> _WHAT NEEDS TO BE DONE_
The response should hold each line from the entries below where "rings" is found.

> _EXERCISE DATA_
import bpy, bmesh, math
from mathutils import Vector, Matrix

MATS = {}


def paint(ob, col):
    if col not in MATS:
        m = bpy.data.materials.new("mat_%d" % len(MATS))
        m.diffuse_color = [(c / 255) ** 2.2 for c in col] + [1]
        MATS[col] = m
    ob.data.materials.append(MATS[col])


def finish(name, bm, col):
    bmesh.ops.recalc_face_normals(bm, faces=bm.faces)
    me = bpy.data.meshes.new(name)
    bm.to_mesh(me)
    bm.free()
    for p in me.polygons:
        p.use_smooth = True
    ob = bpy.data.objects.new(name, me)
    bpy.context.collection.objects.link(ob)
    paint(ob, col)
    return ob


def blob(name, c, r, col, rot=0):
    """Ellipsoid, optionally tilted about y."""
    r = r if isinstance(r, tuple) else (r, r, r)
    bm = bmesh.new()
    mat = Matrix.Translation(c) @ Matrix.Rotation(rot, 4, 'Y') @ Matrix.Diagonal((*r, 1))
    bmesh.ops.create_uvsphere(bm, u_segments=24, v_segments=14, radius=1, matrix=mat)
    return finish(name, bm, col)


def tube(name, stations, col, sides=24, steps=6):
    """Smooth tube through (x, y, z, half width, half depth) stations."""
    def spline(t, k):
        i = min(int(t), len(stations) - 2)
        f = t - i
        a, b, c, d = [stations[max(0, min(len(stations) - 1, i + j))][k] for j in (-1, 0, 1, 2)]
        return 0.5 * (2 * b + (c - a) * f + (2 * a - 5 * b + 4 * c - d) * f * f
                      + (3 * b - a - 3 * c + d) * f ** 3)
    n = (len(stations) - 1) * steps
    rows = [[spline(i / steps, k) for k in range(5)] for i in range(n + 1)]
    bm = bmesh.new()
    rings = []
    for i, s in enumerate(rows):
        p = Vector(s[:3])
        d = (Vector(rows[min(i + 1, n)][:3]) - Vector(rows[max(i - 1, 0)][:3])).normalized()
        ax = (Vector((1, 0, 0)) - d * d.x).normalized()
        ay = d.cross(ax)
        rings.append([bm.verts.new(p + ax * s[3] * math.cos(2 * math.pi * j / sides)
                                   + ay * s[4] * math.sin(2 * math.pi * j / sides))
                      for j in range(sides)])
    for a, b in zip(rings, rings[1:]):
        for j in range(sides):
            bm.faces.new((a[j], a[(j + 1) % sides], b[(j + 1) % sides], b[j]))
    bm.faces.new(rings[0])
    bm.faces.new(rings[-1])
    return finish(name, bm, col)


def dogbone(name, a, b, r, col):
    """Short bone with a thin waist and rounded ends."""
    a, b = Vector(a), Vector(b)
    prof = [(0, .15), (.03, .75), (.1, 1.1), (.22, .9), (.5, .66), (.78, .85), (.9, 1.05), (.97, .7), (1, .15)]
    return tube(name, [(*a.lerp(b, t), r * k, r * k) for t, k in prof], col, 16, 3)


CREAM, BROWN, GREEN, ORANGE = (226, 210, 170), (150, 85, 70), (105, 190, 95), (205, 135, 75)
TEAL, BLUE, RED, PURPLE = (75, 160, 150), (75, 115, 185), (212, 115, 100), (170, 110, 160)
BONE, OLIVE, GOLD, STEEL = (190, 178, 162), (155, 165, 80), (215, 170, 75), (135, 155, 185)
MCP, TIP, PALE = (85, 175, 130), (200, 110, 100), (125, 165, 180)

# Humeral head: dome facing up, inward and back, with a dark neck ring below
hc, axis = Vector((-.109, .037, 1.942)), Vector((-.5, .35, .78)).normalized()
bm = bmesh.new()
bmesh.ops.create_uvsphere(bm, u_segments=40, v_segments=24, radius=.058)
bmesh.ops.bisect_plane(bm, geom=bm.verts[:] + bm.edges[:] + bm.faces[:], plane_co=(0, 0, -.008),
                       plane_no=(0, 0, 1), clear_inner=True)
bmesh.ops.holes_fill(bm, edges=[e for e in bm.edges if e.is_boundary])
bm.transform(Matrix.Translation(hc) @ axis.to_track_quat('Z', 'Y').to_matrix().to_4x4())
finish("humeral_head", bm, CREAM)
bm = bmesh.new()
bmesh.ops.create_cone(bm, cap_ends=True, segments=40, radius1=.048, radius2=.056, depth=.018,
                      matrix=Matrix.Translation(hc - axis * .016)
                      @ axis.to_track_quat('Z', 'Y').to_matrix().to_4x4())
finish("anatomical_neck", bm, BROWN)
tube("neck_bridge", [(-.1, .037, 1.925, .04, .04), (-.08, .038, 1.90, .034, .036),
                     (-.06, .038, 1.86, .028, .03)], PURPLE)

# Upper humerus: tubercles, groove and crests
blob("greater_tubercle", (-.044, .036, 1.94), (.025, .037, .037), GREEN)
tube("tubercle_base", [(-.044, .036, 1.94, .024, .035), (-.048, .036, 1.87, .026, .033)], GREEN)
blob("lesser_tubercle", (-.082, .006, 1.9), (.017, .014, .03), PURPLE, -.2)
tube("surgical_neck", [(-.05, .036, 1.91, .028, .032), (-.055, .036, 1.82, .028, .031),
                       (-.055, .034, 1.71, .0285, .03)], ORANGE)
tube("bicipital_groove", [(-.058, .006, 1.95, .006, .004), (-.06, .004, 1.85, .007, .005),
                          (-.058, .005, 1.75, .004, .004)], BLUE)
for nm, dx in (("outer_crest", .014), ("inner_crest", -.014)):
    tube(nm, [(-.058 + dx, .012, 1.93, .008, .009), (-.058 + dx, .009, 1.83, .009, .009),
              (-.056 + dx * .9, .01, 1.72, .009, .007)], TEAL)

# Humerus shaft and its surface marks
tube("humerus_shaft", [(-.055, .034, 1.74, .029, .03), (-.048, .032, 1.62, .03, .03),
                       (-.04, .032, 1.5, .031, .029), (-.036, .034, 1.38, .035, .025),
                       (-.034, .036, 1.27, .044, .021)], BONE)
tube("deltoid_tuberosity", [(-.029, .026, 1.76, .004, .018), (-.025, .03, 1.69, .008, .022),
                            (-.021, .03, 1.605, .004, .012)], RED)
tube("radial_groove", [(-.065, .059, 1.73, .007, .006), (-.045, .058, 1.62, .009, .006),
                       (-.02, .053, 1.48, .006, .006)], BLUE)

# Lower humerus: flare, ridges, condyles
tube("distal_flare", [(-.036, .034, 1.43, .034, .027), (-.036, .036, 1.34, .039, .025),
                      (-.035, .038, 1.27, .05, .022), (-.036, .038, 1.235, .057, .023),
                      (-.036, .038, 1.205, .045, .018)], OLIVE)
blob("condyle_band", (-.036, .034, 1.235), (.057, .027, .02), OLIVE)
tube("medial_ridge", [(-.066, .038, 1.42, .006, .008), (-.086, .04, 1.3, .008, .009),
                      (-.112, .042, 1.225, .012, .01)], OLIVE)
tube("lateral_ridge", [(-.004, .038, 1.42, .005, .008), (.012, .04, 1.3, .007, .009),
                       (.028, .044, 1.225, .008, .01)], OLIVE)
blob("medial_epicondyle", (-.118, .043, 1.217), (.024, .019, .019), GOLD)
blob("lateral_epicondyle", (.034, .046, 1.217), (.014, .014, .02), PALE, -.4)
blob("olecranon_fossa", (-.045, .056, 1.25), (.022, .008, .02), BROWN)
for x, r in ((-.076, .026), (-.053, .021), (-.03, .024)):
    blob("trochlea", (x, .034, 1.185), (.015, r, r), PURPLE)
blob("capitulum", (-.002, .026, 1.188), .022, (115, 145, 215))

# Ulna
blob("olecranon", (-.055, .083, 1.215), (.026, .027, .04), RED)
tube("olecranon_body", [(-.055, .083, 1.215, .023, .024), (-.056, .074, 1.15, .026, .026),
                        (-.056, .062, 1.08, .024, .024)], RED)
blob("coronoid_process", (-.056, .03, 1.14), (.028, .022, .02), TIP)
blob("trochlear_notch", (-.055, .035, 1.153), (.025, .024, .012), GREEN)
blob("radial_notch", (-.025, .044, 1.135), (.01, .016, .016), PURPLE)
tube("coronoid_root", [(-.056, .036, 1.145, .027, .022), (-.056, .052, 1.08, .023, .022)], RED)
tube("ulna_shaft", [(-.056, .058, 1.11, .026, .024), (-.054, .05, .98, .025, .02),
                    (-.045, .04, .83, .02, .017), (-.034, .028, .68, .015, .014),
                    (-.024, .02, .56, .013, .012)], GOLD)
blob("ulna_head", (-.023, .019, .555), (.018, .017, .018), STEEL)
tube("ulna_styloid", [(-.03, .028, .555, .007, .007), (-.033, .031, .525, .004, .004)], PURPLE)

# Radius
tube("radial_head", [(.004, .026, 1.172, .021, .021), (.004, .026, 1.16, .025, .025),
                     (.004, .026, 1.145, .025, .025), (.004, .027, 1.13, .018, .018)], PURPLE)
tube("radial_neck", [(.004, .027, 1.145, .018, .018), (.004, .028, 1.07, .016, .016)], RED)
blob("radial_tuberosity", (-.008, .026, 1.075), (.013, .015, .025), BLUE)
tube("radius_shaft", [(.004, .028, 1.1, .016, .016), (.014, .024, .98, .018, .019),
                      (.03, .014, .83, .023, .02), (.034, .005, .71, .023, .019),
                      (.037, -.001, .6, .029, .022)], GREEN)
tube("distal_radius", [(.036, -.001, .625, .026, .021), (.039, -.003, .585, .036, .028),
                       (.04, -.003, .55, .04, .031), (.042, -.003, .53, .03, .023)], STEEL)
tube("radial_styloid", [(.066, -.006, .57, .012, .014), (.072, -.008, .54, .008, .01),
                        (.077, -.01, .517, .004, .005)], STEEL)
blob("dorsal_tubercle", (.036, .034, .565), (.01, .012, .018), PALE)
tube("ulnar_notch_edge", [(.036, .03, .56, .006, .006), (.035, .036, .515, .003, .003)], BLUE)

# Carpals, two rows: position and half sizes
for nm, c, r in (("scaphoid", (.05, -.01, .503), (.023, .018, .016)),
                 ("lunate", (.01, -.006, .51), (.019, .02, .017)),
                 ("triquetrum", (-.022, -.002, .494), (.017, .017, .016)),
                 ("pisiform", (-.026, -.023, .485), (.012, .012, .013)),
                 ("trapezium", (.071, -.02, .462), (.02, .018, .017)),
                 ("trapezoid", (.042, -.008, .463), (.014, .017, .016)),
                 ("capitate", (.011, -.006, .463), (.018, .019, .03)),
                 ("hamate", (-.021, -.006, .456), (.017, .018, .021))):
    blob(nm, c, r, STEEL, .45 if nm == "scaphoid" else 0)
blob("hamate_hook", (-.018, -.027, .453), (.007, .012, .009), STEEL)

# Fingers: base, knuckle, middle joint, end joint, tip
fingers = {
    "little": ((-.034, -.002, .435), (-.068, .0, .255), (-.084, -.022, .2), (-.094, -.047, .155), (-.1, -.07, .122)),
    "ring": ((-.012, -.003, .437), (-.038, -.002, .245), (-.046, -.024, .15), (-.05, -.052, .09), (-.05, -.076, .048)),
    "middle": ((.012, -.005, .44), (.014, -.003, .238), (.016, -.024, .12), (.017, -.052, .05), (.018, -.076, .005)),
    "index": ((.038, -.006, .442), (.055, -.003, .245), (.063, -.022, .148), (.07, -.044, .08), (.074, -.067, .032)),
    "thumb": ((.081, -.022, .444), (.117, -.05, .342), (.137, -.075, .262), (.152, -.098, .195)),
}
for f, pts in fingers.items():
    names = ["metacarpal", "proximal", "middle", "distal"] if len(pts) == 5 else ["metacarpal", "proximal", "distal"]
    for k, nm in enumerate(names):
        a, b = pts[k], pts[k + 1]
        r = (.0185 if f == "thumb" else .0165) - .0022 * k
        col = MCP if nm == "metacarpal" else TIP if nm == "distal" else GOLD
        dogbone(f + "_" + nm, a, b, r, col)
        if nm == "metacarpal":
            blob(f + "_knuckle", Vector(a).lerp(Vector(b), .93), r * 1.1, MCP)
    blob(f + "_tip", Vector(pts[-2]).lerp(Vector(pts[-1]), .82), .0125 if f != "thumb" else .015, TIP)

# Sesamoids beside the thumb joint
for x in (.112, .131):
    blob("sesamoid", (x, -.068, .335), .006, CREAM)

> _RESULT OF THIS EXERCISE_
    rings = []
        rings.append([bm.verts.new(p + ax * s[3] * math.cos(2 * math.pi * j / sides)
    for a, b in zip(rings, rings[1:]):
    bm.faces.new(rings[0])
    bm.faces.new(rings[-1])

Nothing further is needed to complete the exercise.